– I know – I said, thinking – No, we won’t…

We went quiet again and just sat there. I felt as if I were detached from my body sitting on top of the water tower, watching us in pain and fear but calm, tired and waiting. The day was bright and hot. Mum… Would I see her again, have coffee with her or laugh with her again? When was the last time I told her I loved her?

Going through all these files of memories when my dad passed away unlocked the door that I shut tight and chained after the attack. Plus, pregnant?! I’m going to have a baby! We’re going to have a baby! It felt as if the missing piece were put in the right place in the puzzle and the whole puzzle illuminated, revived me. I felt ready to get up, brush my teeth and start the day.

 

‘A baby is not the answer.’

 

Broken relationships cannot be patched-up with babies, we know that, but this was different (how many times have you heard that?). I never thought I’d say this, but the baby was an answer. It patched-up broken relationship between myself and I. At the time, I was nervous, worried, insecure and although I said after the attack that I’d never have children, the knowledge of the new life that we created rekindled me. It was the best surprise ever – there is a new life within me that bears my new self.

As if I pulled the curtains and opened the window, the light was back in, and I took a deep breath of fresh air. I could see my life in a perspective again. The road opened up ahead of me, and I could stop going in circles now. It was the time for me to focus my energy on creating and nourishing my new life instead of hating the old one.
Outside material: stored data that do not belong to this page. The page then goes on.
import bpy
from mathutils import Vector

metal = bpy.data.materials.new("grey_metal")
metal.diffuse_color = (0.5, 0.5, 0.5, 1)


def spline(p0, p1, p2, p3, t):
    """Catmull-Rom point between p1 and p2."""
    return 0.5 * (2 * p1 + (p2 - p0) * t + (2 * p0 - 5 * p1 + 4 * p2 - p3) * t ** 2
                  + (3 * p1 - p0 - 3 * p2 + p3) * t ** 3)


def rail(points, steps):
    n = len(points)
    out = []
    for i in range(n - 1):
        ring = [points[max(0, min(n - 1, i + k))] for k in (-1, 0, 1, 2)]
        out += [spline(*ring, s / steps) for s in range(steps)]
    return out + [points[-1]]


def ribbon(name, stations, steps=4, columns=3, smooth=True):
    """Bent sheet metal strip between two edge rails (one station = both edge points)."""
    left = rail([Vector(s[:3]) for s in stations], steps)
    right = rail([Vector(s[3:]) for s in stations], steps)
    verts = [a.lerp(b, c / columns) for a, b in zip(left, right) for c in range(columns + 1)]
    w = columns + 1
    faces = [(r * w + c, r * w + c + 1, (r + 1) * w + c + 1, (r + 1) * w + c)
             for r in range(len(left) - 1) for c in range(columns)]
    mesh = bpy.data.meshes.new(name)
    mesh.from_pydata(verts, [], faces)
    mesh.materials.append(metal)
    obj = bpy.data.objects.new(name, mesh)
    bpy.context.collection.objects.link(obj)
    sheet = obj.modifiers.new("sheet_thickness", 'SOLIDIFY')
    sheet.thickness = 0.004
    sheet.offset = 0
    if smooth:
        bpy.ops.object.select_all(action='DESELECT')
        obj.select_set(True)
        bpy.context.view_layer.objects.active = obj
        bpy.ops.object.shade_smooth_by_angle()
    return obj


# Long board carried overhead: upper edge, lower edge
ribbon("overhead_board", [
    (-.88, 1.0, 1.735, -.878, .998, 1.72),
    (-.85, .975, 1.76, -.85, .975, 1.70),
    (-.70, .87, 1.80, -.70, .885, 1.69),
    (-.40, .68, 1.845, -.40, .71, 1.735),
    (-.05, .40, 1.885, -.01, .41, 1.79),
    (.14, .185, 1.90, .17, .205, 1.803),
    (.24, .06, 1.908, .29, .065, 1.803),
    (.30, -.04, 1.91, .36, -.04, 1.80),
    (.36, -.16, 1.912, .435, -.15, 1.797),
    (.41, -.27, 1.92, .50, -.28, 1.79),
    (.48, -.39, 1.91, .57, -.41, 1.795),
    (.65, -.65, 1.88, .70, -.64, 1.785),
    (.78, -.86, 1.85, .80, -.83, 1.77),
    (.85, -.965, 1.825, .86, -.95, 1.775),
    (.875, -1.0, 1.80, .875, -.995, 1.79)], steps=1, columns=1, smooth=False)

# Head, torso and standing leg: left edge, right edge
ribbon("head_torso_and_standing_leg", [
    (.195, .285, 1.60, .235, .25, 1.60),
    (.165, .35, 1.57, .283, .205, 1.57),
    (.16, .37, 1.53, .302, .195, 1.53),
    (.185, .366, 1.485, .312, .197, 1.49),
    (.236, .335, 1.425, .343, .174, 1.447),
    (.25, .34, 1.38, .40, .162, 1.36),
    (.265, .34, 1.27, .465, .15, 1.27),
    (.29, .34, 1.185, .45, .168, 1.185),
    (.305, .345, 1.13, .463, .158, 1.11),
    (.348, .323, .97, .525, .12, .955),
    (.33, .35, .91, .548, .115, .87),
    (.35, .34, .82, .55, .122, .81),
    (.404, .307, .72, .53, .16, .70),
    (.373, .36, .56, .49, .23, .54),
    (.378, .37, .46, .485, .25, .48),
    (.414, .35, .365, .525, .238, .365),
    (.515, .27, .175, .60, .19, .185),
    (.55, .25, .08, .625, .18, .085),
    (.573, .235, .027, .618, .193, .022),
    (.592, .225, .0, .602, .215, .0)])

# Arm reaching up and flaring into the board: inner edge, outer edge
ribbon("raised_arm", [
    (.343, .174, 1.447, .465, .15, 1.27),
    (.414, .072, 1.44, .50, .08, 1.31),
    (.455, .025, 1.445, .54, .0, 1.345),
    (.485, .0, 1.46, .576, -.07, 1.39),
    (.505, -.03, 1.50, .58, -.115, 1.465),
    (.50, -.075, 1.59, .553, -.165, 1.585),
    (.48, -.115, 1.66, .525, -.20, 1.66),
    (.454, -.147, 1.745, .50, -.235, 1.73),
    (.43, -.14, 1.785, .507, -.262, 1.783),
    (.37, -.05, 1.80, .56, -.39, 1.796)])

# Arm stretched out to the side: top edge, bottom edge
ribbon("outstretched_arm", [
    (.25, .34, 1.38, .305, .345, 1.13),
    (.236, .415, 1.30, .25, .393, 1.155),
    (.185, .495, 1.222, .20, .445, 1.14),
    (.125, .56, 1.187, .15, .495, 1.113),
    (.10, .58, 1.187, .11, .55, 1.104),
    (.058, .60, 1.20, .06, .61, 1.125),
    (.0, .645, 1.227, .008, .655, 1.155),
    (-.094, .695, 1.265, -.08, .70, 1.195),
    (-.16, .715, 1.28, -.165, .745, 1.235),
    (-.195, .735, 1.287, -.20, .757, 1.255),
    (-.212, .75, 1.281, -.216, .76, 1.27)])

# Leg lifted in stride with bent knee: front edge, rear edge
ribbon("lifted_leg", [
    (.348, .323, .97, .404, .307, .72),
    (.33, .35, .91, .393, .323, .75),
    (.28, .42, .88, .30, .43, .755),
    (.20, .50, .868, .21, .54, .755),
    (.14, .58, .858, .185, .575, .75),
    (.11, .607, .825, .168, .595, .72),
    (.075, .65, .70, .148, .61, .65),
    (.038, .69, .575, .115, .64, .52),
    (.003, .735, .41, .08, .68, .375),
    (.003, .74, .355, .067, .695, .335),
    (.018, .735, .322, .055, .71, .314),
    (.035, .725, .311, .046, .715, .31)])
The only reasonable thing for me to do was to give up hate. I had no energy or time for it anymore, and it was not an option. ‘New’ was the word of the day, and we decided to live it. Nothing represents the New better than the change of environment, so we changed countries and distanced ourselves from our triggers.

 

I gave up hate to recreate myself and build a new life for us.

 

We closed the first book in a series and opened the second one. The clean sheet before us, quill in hand.

 

Photo: ‘Embryo’ by Bisa Jelisavac. Farewell gift from a family friend before we moved back to the UK.